The Miracles of Water (and the 9 Natural Doctors) by Sandra Horner (2005)
This book explains the natural ways to maintaining good health, and how to treat illnesses. There are 31 chapters, split up into four major sections: The 9 Natural Doctors, Doctor Nutrition, Lifestyle Diseases, and only 9 chapters under the heading “Miracles of Water”, with even 2 of them not directly related to water. This makes me think that perhaps the book could be better titled, as the main emphasis is not on water.
As the author states in the “Acknowledgements” section, this book owes a lot of its material to the writings of Calvin and Agatha Thrash of Uchee Pines. This book actually distills some of the best material in their books down into an easily-carried, small book that makes it very useful. It is written particularly with the Indian/Nepali circumstances in mind, and the color pics are very attractive in illustrating points.
In talking about cancer, the book doesn’t cover what i think is one of the most common causes – which is too much sunshine. Having a brother who has gone under the knife twice for this kind of cancer, and having “pre-cancer” skin problems of my own, this is a serious omission, but again, in light of the intended audience in India, perhaps it is not such a problem among them.
The subjects are very comprehensive for such a small book, covering even the “hot” topics of spices and tea. So many people tell me “It’s our culture to use these things”, expecting me to agree that we should respect the culture we are in. I usually reply that we, as Seventh-day Adventist Christians, accept the good things in the culture, and reject the bad things. The culture here is to pray to idols, but we don’t do that, do we? Whenever the culture clashes with Jesus, we choose Jesus every time.
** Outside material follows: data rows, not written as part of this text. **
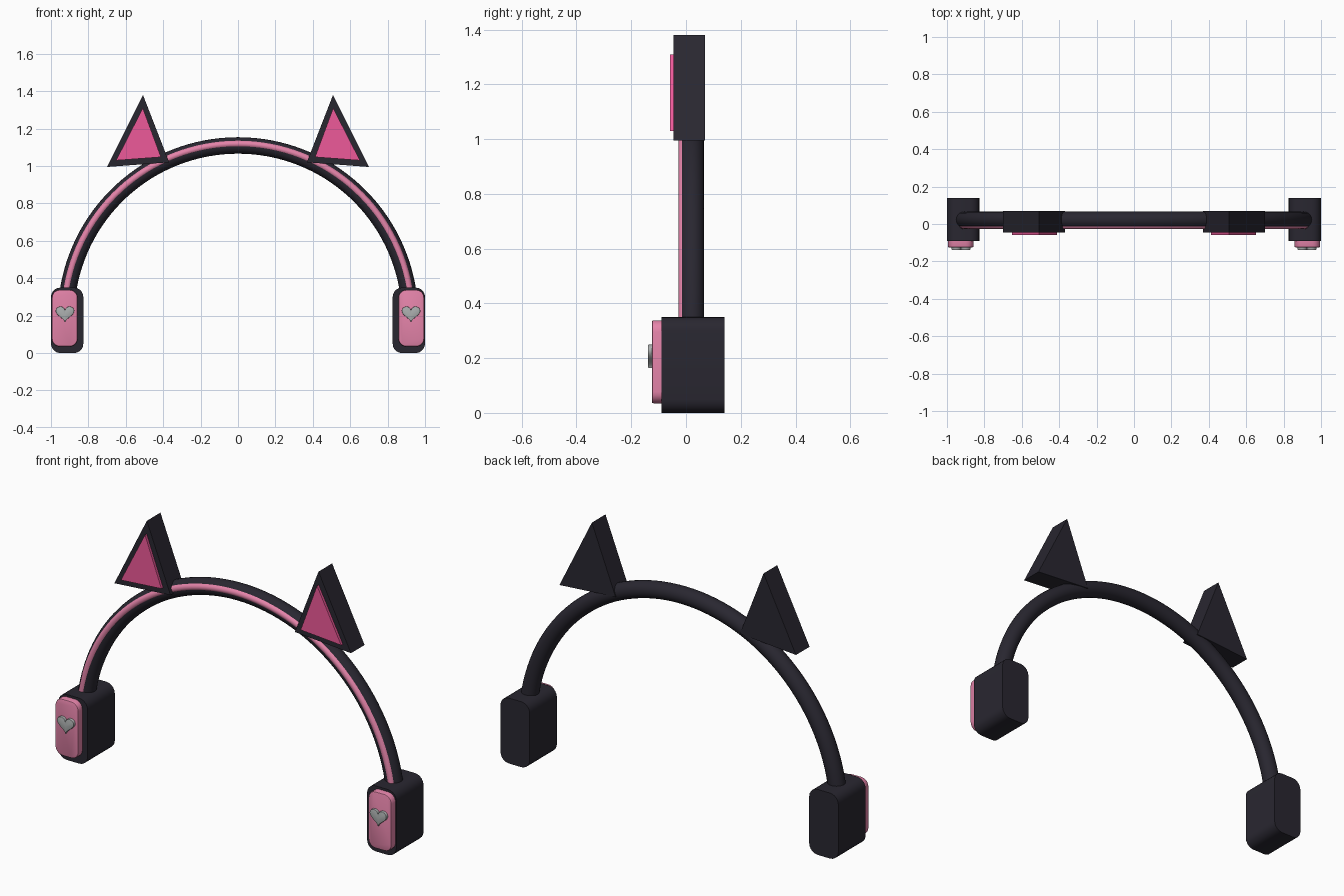
import bpy, bmesh, math
from math import sin, cos, pi

if "Cube" in bpy.data.objects:
    bpy.data.objects.remove(bpy.data.objects["Cube"])


def material(name, rgb):
    m = bpy.data.materials.new(name)
    m.diffuse_color = (*rgb, 1)
    m.use_nodes = True
    m.node_tree.nodes["Principled BSDF"].inputs["Base Color"].default_value = m.diffuse_color
    return m


DARK = material("dark_plastic", (0.022, 0.020, 0.030))
PINK = material("soft_pink", (0.78, 0.23, 0.40))
HOT = material("hot_pink", (0.85, 0.10, 0.32))
SILVER = material("silver", (0.40, 0.42, 0.42))


def finish(name, bm, mat, angle=40):
    bmesh.ops.recalc_face_normals(bm, faces=bm.faces)
    me = bpy.data.meshes.new(name)
    bm.to_mesh(me)
    bm.free()
    ob = bpy.data.objects.new(name, me)
    bpy.context.collection.objects.link(ob)
    me.materials.append(mat)
    bpy.ops.object.select_all(action='DESELECT')
    ob.select_set(True)
    bpy.context.view_layer.objects.active = ob
    bpy.ops.object.shade_smooth_by_angle(angle=math.radians(angle))
    return ob


def prism(name, outline, y0, y1, mat, side=1, bevel=0):
    """Extrude an (x, z) outline from y0 (front) to y1 (back)."""
    bm = bmesh.new()
    f = bm.faces.new([bm.verts.new((side * x, y0, z)) for x, z in outline])
    r = bmesh.ops.extrude_face_region(bm, geom=[f])
    verts = [v for v in r["geom"] if isinstance(v, bmesh.types.BMVert)]
    bmesh.ops.translate(bm, vec=(0, y1 - y0, 0), verts=verts)
    if bevel:
        front = [e for e in bm.edges if all(abs(v.co.y - y0) < 1e-5 for v in e.verts)]
        bmesh.ops.bevel(bm, geom=front, offset=bevel, segments=2,
                        profile=0.5, affect='EDGES')
    return finish(name, bm, mat)


def arch(name, radius, tube, y, cz, end, mat, n=64, sides=20):
    """Sweep a circle along an arc over the head."""
    bm = bmesh.new()
    rings = []
    for i in range(n + 1):
        a = end + (pi - 2 * end) * i / n
        ring = []
        for k in range(sides):
            t = 2 * pi * k / sides
            r = radius + tube * cos(t)
            ring.append(bm.verts.new((r * cos(a), y + tube * sin(t), cz + r * sin(a))))
        rings.append(ring)
    for a, b in zip(rings, rings[1:]):
        for k in range(sides):
            j = (k + 1) % sides
            bm.faces.new((a[k], a[j], b[j], b[k]))
    bm.faces.new(rings[0])
    bm.faces.new(rings[-1])
    return finish(name, bm, mat)


def rounded_rect(x0, x1, z0, z1, r, seg=5):
    corners = [(x1 - r, z1 - r), (x0 + r, z1 - r), (x0 + r, z0 + r), (x1 - r, z0 + r)]
    return [(cx + r * cos((q + i / seg) * pi / 2), cz + r * sin((q + i / seg) * pi / 2))
            for q, (cx, cz) in enumerate(corners) for i in range(seg + 1)]


def heart(cx, cz, w, h, n=40):
    pts = []
    for i in range(n):
        t = 2 * pi * i / n
        x = 16 * sin(t) ** 3
        z = 13 * cos(t) - 5 * cos(2 * t) - 2 * cos(3 * t) - cos(4 * t)
        pts.append((cx + x / 32 * w, cz + (z + 2.5) / 29 * h))
    return pts


# Headband and its pink front strip
arch("headband", 0.92, 0.044, 0.022, 0.19, 0.08, DARK)
arch("headband_strip", 0.928, 0.019, -0.008, 0.19, 0.08, PINK, sides=12)

for side, tag in ((-1, "left"), (1, "right")):
    # Ear cup, pink front plate and heart badge
    prism("ear_cup_" + tag, rounded_rect(0.827, 1.0, 0.0, 0.35, 0.05),
          -0.09, 0.14, DARK, side)
    prism("cup_plate_" + tag, rounded_rect(0.858, 0.995, 0.035, 0.338, 0.042),
          -0.125, -0.08, PINK, side, 0.006)
    prism("heart_badge_" + tag, heart(0.925, 0.207, 0.10, 0.085),
          -0.139, -0.12, SILVER, side, 0.003)
    # Pointed ear and pink inner panel
    prism("pointed_ear_" + tag, [(0.70, 0.995), (0.508, 1.38), (0.368, 1.02)],
          -0.045, 0.07, DARK, side)
    prism("ear_inner_" + tag, [(0.652, 1.03), (0.509, 1.31), (0.412, 1.048)],
          -0.059, -0.04, HOT, side)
If the culture uses spices and tea, reject that part of the culture, replacing those things with something God can approve of.
Having grown up following most everything in this book, there is little new information for me, except that i didn’t know ginger is considered an “irritating spice”, and didn’t know that large starch molecules can adversely affect the brain.. Ginger is not in the harmful category, and when i asked the author, was told that it can be used as medicine, but not to be used on a regular basis. I sure remember many cold nites in Japan when i put some ginger paste or cut up some pieces and put in with my udon noodle soup, and it warmed my whole body up from the insides it seemed. But maybe it was not so good to use, or maybe it is OK to warm up a body once in a while, i don’t know.
The sources given for the various vitamins and minerals do not seem to have been thoroughly investigated. For example, the sources given for Vitamin C are “Citrus fruit, cabbage, and potatoes”. Well, cabbage and potatoes are actually poor sources of Vitamin C. Guava, which is readily available in India, has almost 3 times as much Vitamin C as an orange (per 100g), and stir-fry green pepper has more than double that of oranges, and over 10 times the amount of Vitamin C as a potato! In the Vitamin A category, sweet potatoes are not even listed, yet are actually the highest source of Vitamin A among commonly available foods.
I hope that the book can be widely spread, and that it will be a reference source to be followed in lifestyle and treating illnesses, especially for those trying to follow the Lord in southern Asia.